02 September 2011

The Bill Hillar Debacle: Who's to Blame?

If you don't know who Bill Hillar is, or you haven't heard the latest news on how he frauded law enforcement, military personnel and the anti-trafficking movement into thinking he had significant special-ops military experience "rescuing" victims of sex trafficking around the world, read here.

Hillar not only lied about his military past, but plagiarized news coverage and stories from the media, even claiming that the film Taken was based on his own life. He provided training for law enforcement, military personnel, and even counseled trafficking survivors. All based on a lie.

How could he do this? How did he do this? While there is no doubt that Hillar himself is the first person to blame, we should also consider some other factors.

There's no doubt - the international anti-trafficking movement is growing very quickly. While it is a positive thing that international media have picked up on spreading the news that "slavery still exists" in our own backyards, this type of mass media explosion also comes with negative consequences. Mass media avenues sensationalize their stories. Journalists want to lure people in, capture their audience's attention, excite the masses, appeal to the emotions, etc - even to the extent that the facts are compromised.

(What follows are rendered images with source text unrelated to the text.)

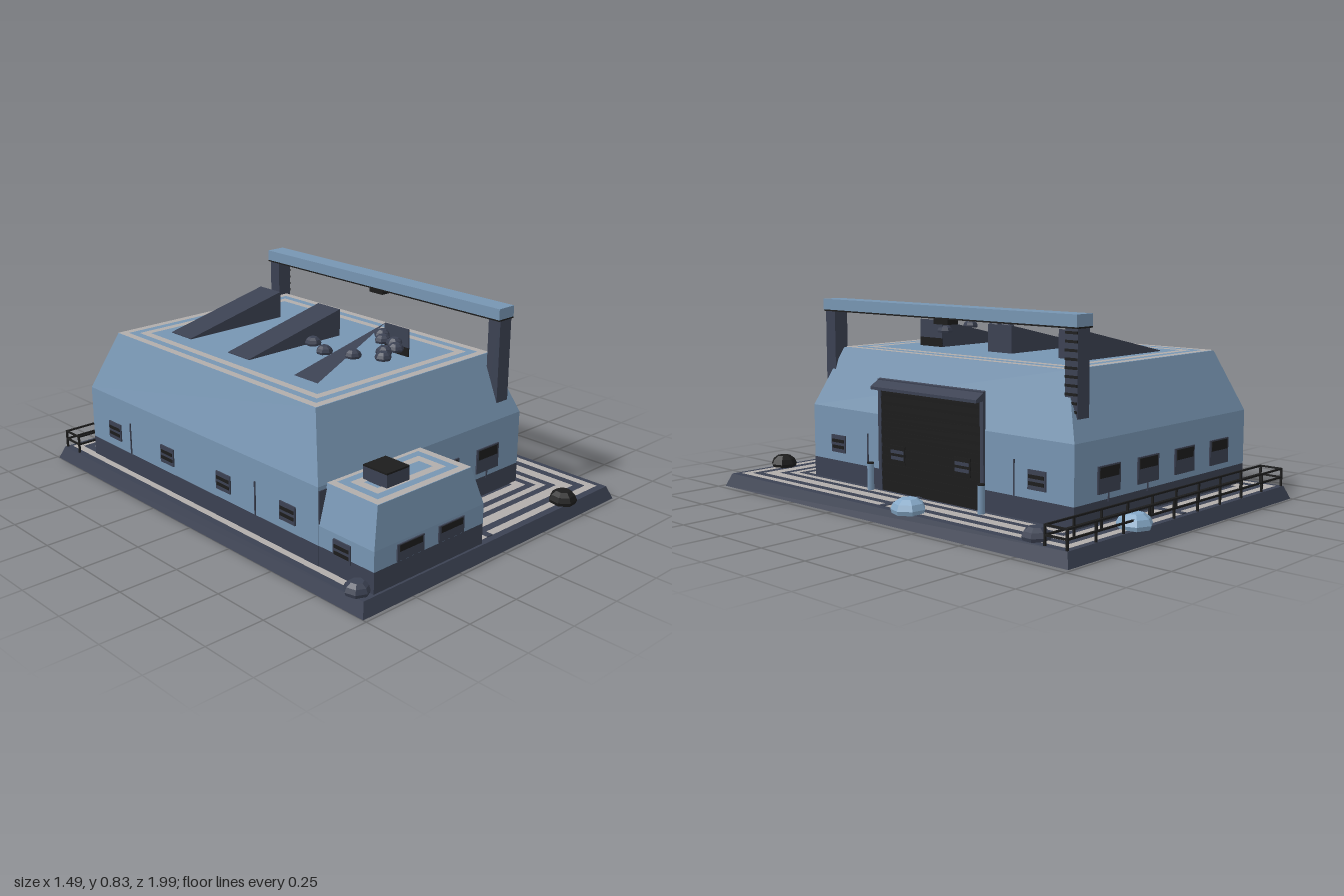
import * as THREE from 'three';

const mat = (name, color) => {
  const m = new THREE.MeshStandardMaterial({ color });
  m.name = name;
  return m;
};

export function createModel() {
  const root = new THREE.Group();
  root.name = 'warehouse';
  const blue = mat('steel blue', 0x7795b2), slate = mat('dark slate', 0x3b4152);
  const black = mat('soft black', 0x1c1c1c), tan = mat('warm grey', 0xb1adab);
  const paleBlue = mat('pale blue rock', 0x86a9c8);

  const add = (name, geo, m, parent = root) => {
    const mesh = new THREE.Mesh(geo, m);
    mesh.name = name;
    parent.add(mesh);
    return mesh;
  };
  const group = (name) => {
    const g = new THREE.Group();
    g.name = name;
    root.add(g);
    return g;
  };
  // Box given by its extents
  const box = (name, x0, x1, y0, y1, z0, z1, m, parent) => {
    const b = add(name, new THREE.BoxGeometry(x1 - x0, y1 - y0, z1 - z0), m, parent);
    b.position.set((x0 + x1) / 2, (y0 + y1) / 2, (z0 + z1) / 2);
    return b;
  };
  const triangles = (p) => {
    const g = new THREE.BufferGeometry();
    g.setAttribute('position', new THREE.Float32BufferAttribute(p, 3));
    g.computeVertexNormals();
    return g;
  };
  // Stacked rectangles [y, x0, x1, z0, z1] joined by flat sides and capped
  const loft = (tiers) => {
    const p = [];
    const rings = tiers.map(([y, x0, x1, z0, z1]) => [[x0, y, z1], [x1, y, z1], [x1, y, z0], [x0, y, z0]]);
    const quad = (a, b, c, d) => p.push(...a, ...b, ...c, ...a, ...c, ...d);
    for (let t = 0; t < rings.length - 1; t++) {
      const a = rings[t], b = rings[t + 1];
      for (let i = 0; i < 4; i++) quad(a[i], a[(i + 1) % 4], b[(i + 1) % 4], b[i]);
    }
    quad(...rings[rings.length - 1]);
    quad(...[...rings[0]].reverse());
    return triangles(p);
  };
  // Flat painted band inside a rectangle, between insets a and b
  const band = (name, [x0, x1, z0, z1], a, b, y, m, parent) => {
    const path = (T, d) => {
      const s = new T();
      s.moveTo(x0 + d, -z1 + d);
      s.lineTo(x1 - d, -z1 + d);
      s.lineTo(x1 - d, -z0 - d);
      s.lineTo(x0 + d, -z0 - d);
      s.closePath();
      return s;
    };
    const shape = path(THREE.Shape, a);
    shape.holes.push(path(THREE.Path, b));
    const g = new THREE.ShapeGeometry(shape);
    g.rotateX(-Math.PI / 2);
    add(name, g, m, parent).position.y = y;
  };

  // Ground slab with painted lanes
  add('baseSlab', loft([[0, -0.75, 0.722, -0.987, 0.985], [0.055, -0.728, 0.7, -0.965, 0.963]]), slate);
  const lanes = group('groundLanes');
  for (const [a, b] of [[0, 0.035], [0.07, 0.12], [0.15, 0.18], [0.21, 0.25]])
    band('lane', [-0.7, 0.672, -0.945, 0.935], a, b, 0.057, tan, lanes);
  box('laneGap', 0.47, 0.672, 0.054, 0.059, -0.015, 0.015, slate, lanes);
  box('laneGap', -0.035, -0.005, 0.054, 0.059, -0.945, -0.8, slate, lanes);
  box('laneGap', -0.035, -0.005, 0.054, 0.059, 0.67, 0.935, slate, lanes);

  // Main hall
  const hall = [-0.67, 0.465, -0.8, 0.67];
  add('hallSkirt', loft([[0.055, ...hall], [0.14, ...hall]]), slate);
  add('hallWalls', loft([[0.14, ...hall], [0.37, ...hall], [0.622, -0.585, 0.377, -0.695, 0.565]]), blue);
  const roof = [-0.585, 0.377, -0.695, 0.565];
  band('roofStripe', roof, 0, 0.033, 0.624, tan);
  band('roofStripe', roof, 0.066, 0.1, 0.624, tan);

  // Front annex
  const annex = [-0.668, -0.09, 0.6, 0.953];
  add('annexSkirt', loft([[0.055, ...annex], [0.14, ...annex]]), slate);
  add('annexWalls', loft([[0.14, ...annex], [0.22, ...annex], [0.373, -0.625, -0.137, 0.63, 0.924]]), blue);
  box('annexCollar', -0.667, -0.103, 0.14, 0.355, 0.665, 0.674, slate);
  const annexRoof = [-0.625, -0.137, 0.655, 0.924];
  band('annexStripe', annexRoof, 0, 0.032, 0.375, tan);
  band('annexStripe', annexRoof, 0.065, 0.1, 0.375, tan);
  box('annexVent', -0.505, -0.39, 0.37, 0.425, 0.73, 0.85, slate);
  box('annexVentTop', -0.505, -0.39, 0.425, 0.432, 0.73, 0.85, black);

  // Windows: slate panel with a black pane, on front (dir 1) or back (dir -1)
  const window = (x, y, w, h, z, dir) => {
    const g = group('window');
    box('windowFrame', x - w / 2, x + w / 2, y, y + h, z - 0.004, z + 0.004, slate, g);
    box('windowPane', x - w / 2 + 0.01, x + w / 2 - 0.01, y + h * 0.56, y + h * 0.95,
      z + dir * 0.004 - 0.002, z + dir * 0.004 + 0.002, black, g);
  };
  for (const x of [0.02, 0.265]) window(x, 0.165, 0.135, 0.105, 0.672, 1);
  for (const x of [-0.475, -0.225, 0.02, 0.265]) window(x, 0.165, 0.135, 0.105, -0.802, -1);
  for (const x of [-0.488, -0.272]) window(x, 0.145, 0.137, 0.065, 0.955, 1);
  for (const x of [0.02, 0.265])
    for (const z of [0.671, -0.801]) box('drainLine', x - 0.003, x + 0.003, 0.13, 0.165, z - 0.003, z + 0.003, slate);

  // Side vents: plate with two slots
  const vent = (x, y, z, plate = slate, slot = black) => {
    const g = group('sideVent');
    box('ventPlate', x - 0.004, x + 0.004, y, y + 0.075, z - 0.044, z + 0.044, plate, g);
    for (const s of [0.017, 0.043])
      box('ventSlot', x - 0.006, x + 0.006, y + s, y + s + 0.014, z - 0.038, z + 0.038, slot, g);
  };
  for (const z of [0.505, 0.125, -0.245, -0.625]) {
    vent(-0.672, 0.177, z);
    if (Math.abs(z) < 0.3) vent(0.471, 0.177, z, black, slate);
    else vent(0.467, 0.177, z);
  }
  vent(-0.67, 0.125, 0.795);
  vent(-0.088, 0.125, 0.795);
  for (const x of [-0.67, 0.465])
    for (const z of [0.317, -0.51]) box('wallSeam', x - 0.004, x + 0.004, 0.14, 0.28, z - 0.003, z + 0.003, slate);

  // Upright roller door panel with frame and hood
  const door = group('rollerDoor');
  for (const z of [0.222, -0.36]) box('doorJamb', 0.462, 0.475, 0.055, 0.49, z, z + 0.018, slate, door);
  box('doorLintel', 0.462, 0.475, 0.485, 0.52, -0.36, 0.24, slate, door);
  box('doorPanel', 0.462, 0.47, 0.055, 0.485, -0.342, 0.222, black, door);
  for (let y = 0.08; y < 0.48; y += 0.035) box('doorSlat', 0.465, 0.473, y, y + 0.02, -0.342, 0.222, black, door);
  const hoodShape = new THREE.Shape();
  [[0.462, 0.485], [0.515, 0.48], [0.515, 0.492], [0.462, 0.523]]
    .forEach(([x, y], i) => (i ? hoodShape.lineTo(x, y) : hoodShape.moveTo(x, y)));
  add('doorHood', new THREE.ExtrudeGeometry(hoodShape, { depth: 0.6, bevelEnabled: false }), slate, door).position.z = -0.36;
  for (const z of [0.255, -0.38]) {
    add('bollard', new THREE.CylinderGeometry(0.014, 0.014, 0.115, 8), blue, door).position.set(0.507, 0.112, z);
    add('bollardCap', new THREE.CylinderGeometry(0.015, 0.015, 0.006, 8), black, door).position.set(0.507, 0.17, z);
  }

  // Gantry crane with rungs on the outer face of the back post
  const gantry = group('gantry');
  box('gantryBeam', 0.33, 0.42, 0.784, 0.83, -0.77, 0.648, blue, gantry);
  box('gantryBeamUnderside', 0.33, 0.42, 0.778, 0.784, -0.77, 0.648, black, gantry);
  box('gantryFrontPost', 0.342, 0.41, 0.43, 0.78, 0.585, 0.645, slate, gantry);
  box('gantryBackPost', 0.342, 0.41, 0.43, 0.78, -0.767, -0.708, slate, gantry);
  box('hoist', 0.345, 0.405, 0.755, 0.78, -0.1, -0.02, black, gantry);
  for (let y = 0.47; y < 0.77; y += 0.032) box('ladderRung', 0.405, 0.414, y, y + 0.01, -0.766, -0.709, black, gantry);

  // Roof wedges, two whole and one collapsed
  const wedge = new THREE.Shape();
  wedge.moveTo(-0.41, 0.615);
  wedge.lineTo(0.092, 0.615);
  wedge.lineTo(0.092, 0.738);
  wedge.lineTo(-0.41, 0.625);
  const wedgeGeo = new THREE.ExtrudeGeometry(wedge, { depth: 0.135, bevelEnabled: false });
  for (const z of [-0.545, -0.158]) add('roofWedge', wedgeGeo, slate).position.z = z;
  add('brokenWedge', triangles([
    -0.41, 0.627, 0.25, -0.41, 0.627, 0.385, 0.092, 0.738, 0.25,
    0.092, 0.622, 0.25, -0.41, 0.622, 0.25, 0.092, 0.738, 0.25,
  ]), slate);
  box('brokenWedgeEnd', 0.086, 0.092, 0.66, 0.738, 0.25, 0.385, slate);
  box('brokenWedgeSill', 0.086, 0.092, 0.622, 0.66, 0.25, 0.385, black);

  // Rubble and boulders: faceted domes with a flat underside
  const dome = [[0, 0], [0.92, 0], [1, 0.3], [0.85, 0.7], [0.5, 1], [0, 1]].map(([x, y]) => new THREE.Vector2(x, y));
  const rockGeo = new THREE.LatheGeometry(dome, 7).toNonIndexed();
  rockGeo.computeVertexNormals();
  const rock = (name, x, y, z, r, h, m) => {
    const k = add(name, rockGeo, m);
    k.position.set(x, y, z);
    k.scale.set(r, h, r);
    k.rotation.y = x * 9 + z * 5;
  };
  for (const [x, z] of [[-0.21, 0.14], [-0.255, 0.255], [-0.21, 0.37], [-0.145, 0.47], [-0.09, 0.42],
    [-0.03, 0.425], [0.02, 0.37], [0.015, 0.31], [0.068, 0.255]]) rock('rubble', x, 0.684, z, 0.034, 0.031, slate);
  rock('boulder', 0.675, 0.054, -0.155, 0.07, 0.057, paleBlue);
  rock('boulder', 0.278, 0.054, -0.933, 0.07, 0.057, paleBlue);
  rock('boulder', 0.648, 0.054, -0.78, 0.055, 0.048, slate);
  rock('boulder', 0.44, 0.054, 0.932, 0.058, 0.052, black);
  rock('boulder', -0.697, 0.054, 0.9, 0.052, 0.046, slate);

  // Back railing: two long runs joined at the ends
  const fence = group('railing');
  for (const z of [-0.962, -0.863]) {
    for (const y of [0.09, 0.126]) box('rail', -0.722, 0.697, y, y + 0.007, z, z + 0.008, black, fence);
    for (let i = 0; i <= 9; i++) {
      const x = -0.722 + i * 0.1568;
      box('railPost', x, x + 0.008, 0.05, 0.133, z, z + 0.008, black, fence);
    }
  }
  for (const x of [-0.722, 0.689])
    for (const y of [0.09, 0.126]) box('endRail', x, x + 0.008, y, y + 0.007, -0.962, -0.855, black, fence);

  return root;
}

So yes, people are learning that human trafficking is out there, but they are also picking up on information that omits the facts, distorts the truth, and focuses on a purely emotional response.

Yes, human trafficking is a terrible tragedy, and we should be upset about it. But human trafficking is also incredibly complex, with numerous push/pull factors, and evidence-based research tell us there are appropriate (and inappropriate) responses. Human trafficking is not just about sex, it is not just about children, and it is not about vigilante rescue. Unfortunately, many people are unknowingly drawn into the spectacle of mass media, and unfortunately many of these people then turn around and spread information the same way.

So what does this have to do with Bill Hillar? We need to ask ourselves why Hillar did this in the first place. Hillar says people "assumed" he was in the military due to his passionate teaching. He never denied people's assumptions, and then he eventually "adopted" them. While this kind of behavior is certainly unacceptable, we have to honestly consider whether what Hillar was telling people was what they wanted to hear. Hillar was able to manipulate people because he had the kind of information everyone was looking for - heart-wrenching, dramatic, emotional stories of rescue. His sensationalized stories were what was compelling about him; it's why people wanted to hear him speak, and it's why he was so successful at manipulation.

Unfortunately, people aren't always interested in hearing the facts. Facts do not make human trafficking less true or less horrifying (human trafficking is terrifying), but facts are also not as racy, not as emotional; and let's face it - Hollywood movies, TV thrillers and undercover cop shows, etc. have made us all a bit obsessed with sensationalized reality. The issues and organizations that often get the most attention are those that choose to go this route - unfortunately, "racy" doesn't always mean quality work, nor does it mean quality information.

Hillar's story only started to unravel when a former Green Beret began to question the sensationalism and facts of Hillar's stories.

We must learn a valuable lesson here. We must think about the information we receive and evaluate whether it lines up with the facts. We must move away from the sensationalized, purely emotional response to human trafficking, and move into a strategic plan. True abolitionists are knowledgeable about the facts, not only the stories. Frankly, it took far too long for Hillar's lies to be recognized and dragged into the limelight.

Add'l news coverage:
Los Angeles Times
Washington Post
Associated Press